Expressions and assignments

by Michael Metcalf / CERN CN-AS

The rules for scalar numeric expresions and assignments, as known from FORTRAN 77, are extended to accommodate the non-default kinds we encountered in Part 1. Thus, the mixed-mode numeric expression and assignment rules incorporate different kind type parameters in an expected way:

             real2 = integer + real1
converts integer to a real value of the same kind as real1; the result is of same kind, and is converted to the kind of real2 for assignment.

For scalar relational operations, there is a set of new, alternative operators:

             <   <=   ==   /=   >   >=
so we can write expressions such as
        IF (a < b .AND. i /= j) THEN ! for numeric variables
        flag = flag == semaphore     ! for logical variables

In the case of scalar characters, two old restrictions are lifted. Given

        CHARACTER(8) result
it is now legal to write
        result(3:5) = result(1:3)    ! overlap allowed
        result(3:3) = result(3:2)    ! no assignment of null string

For an operation between derived-data types, or between a derived type and an intrinsic type, we must define the meaning of the operator. (Between intrinsic types, there are intrinsic operations only.) Given

             TYPE string
                INTEGER       length
                CHARACTER(80) value
             END TYPE string
             CHARACTER    char1, char2, char3
             TYPE(string) str1,  str2,  str3
we can write
             str3  = str1//str2       ! must define operation
             str3  = str1.concat.str2 ! must dedine operation
             char3 = char2//char3     ! intrinsic operator only
             str3  = char1            ! must define assignment
For the first two cases, assignment applies on a component-by-component basis (but can be overridden), and they also require us to define the exact meaning of the // symbol. We see here the use of an intrinsic symbol and of a named operator, .concat. . A difference is that, for an intrinsic operator token, the usual precedence rules apply, whereas for named operators their precedence is the highest as a unary operator or the lowest as a binary one. In
             vector3 = matrix    *    vector1  + vector2
             vector3 =(matrix .times. vector1) + vector2
the two expresions are equivalent only if appropriate parentheses are added as shown. In each case, we have to provide, in a module, procedures defining the operator and assignment, and make the association by an interface block, also in the module (we shall return to this later). For the moment, here is an example of an interface for string concatenation
             INTERFACE OPERATOR(//)
                MODULE PROCEDURE string_concat
             END INTERFACE
and an example of part of a module containing the definitions of character-to-string and string-to-character assignment. The string concatenation function was shown already in Part 1.
 MODULE string_type
    TYPE string
       INTEGER length
       CHARACTER(LEN=80)   :: string_data
    END TYPE string
       MODULE PROCEDURE c_to_s_assign, s_to_c_assign
       MODULE PROCEDURE string_concat
    SUBROUTINE c_to_s_assign(s, c)
       TYPE (string)      :: s
       CHARACTER(LEN=*)   :: c
       s%string_data = c
       s%length = LEN(c)
    END SUBROUTINE c_to_s_assign
    SUBROUTINE s_to_c_assign(c, s)
       TYPE (string)      :: s
       CHARACTER(LEN=*)   :: c
       c = s%string_data(1:s%length)
    END SUBROUTINE s_to_c_assign
    FUNCTION string_concat(s1, s2)
    END FUNCTION string_concat
 END MODULE string_type
Defined operators such as these are required for the expressions that are allowed too in structure constructors (see Part 1):
 str1 = string(2, char1//char2)  ! structure constructor

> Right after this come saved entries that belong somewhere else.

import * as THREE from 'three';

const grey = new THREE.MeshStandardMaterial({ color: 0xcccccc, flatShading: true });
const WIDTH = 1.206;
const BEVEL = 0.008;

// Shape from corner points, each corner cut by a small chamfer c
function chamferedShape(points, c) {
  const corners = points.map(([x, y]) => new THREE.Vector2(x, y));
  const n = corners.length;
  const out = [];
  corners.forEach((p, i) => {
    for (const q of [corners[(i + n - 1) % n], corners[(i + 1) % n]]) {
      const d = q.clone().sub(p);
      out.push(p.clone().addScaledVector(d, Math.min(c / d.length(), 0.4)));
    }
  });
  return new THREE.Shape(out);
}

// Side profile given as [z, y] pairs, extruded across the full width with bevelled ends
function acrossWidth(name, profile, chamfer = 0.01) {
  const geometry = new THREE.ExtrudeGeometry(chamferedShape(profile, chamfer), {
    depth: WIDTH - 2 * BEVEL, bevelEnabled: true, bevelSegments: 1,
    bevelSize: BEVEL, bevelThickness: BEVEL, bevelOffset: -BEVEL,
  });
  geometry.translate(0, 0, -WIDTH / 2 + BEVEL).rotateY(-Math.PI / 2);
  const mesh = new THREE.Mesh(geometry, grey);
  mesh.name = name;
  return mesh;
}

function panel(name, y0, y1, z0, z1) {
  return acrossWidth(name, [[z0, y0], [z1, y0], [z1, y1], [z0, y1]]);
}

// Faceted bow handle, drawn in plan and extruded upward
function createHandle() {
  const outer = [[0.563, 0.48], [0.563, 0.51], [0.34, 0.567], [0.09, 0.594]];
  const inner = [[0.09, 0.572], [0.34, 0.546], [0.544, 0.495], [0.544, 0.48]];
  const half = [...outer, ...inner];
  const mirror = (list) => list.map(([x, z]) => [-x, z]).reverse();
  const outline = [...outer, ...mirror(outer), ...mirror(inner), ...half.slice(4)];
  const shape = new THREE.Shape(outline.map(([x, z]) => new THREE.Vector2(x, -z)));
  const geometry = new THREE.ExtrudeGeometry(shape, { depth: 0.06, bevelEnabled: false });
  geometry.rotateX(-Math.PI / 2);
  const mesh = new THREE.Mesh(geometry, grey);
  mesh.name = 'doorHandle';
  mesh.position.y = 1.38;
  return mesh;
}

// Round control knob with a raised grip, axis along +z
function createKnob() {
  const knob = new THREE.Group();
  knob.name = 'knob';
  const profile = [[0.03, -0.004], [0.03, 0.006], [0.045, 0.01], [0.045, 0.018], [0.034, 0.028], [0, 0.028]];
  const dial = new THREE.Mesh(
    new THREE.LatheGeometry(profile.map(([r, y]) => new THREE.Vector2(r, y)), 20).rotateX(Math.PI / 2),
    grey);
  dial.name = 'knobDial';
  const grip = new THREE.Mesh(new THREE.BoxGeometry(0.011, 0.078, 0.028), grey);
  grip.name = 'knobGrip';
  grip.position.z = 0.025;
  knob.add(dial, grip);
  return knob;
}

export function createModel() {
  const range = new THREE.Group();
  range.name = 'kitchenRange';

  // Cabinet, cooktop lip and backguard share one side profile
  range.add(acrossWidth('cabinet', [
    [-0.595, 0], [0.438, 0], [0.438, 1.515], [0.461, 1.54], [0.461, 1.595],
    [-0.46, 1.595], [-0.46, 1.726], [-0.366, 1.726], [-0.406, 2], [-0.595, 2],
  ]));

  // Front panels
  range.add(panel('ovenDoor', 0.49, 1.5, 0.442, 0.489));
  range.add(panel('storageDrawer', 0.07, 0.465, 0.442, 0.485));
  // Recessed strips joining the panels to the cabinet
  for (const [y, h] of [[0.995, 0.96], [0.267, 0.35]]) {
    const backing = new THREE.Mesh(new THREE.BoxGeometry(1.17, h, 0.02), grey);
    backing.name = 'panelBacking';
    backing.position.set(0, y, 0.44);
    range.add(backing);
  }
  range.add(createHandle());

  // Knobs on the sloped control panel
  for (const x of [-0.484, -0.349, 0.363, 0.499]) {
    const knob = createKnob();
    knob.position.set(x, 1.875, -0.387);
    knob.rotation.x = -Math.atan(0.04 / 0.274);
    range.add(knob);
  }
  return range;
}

So far we have discussed scalar variables. In the case of arrays then, as long as they are of the same shape (conformable), operations and assignments are extended in an obvious way, on an element-by-element basis. For

   REAL, DIMENSION(10, 20) :: a, b, c
   REAL, DIMENSION(5)      :: v, w
   LOGICAL                    flag(10, 20)
can write
   a = b                    ! whole array assignment
   c = a/b                  ! whole array division and assignment
   c = 0.                   ! whole array assignment of scalar value
   w = v + 1.               ! whole array addition to scalar value
   w = 5/v + a(1:5, 5)      ! array division, and addition to section
   flag = a==b              ! whole array relational test and assignment
   c(1:8, 5:10) = a(2:9, 5:10) + b(1:8, 15:20)
                            ! array section addition and assignment
   v(2:5) = v(1:4)          ! overlapping section assignment
The order of expression evaluation is not specified in order to allow for optimization on parallel and vector machines. Of course, any operators for arrays of derived type must be defined.

There are some new real intrinsic functions that are useful for numeric computations:

        CEILING         FLOOR         MODULO (also integer)
        EXPONENT        FRACTION
        SCALE           SET_EXPONENT
Like all FORTRAN 77 functions (SIN, ABS, etc.), except LEN, these are array valued for array arguments (i.e. are elemental).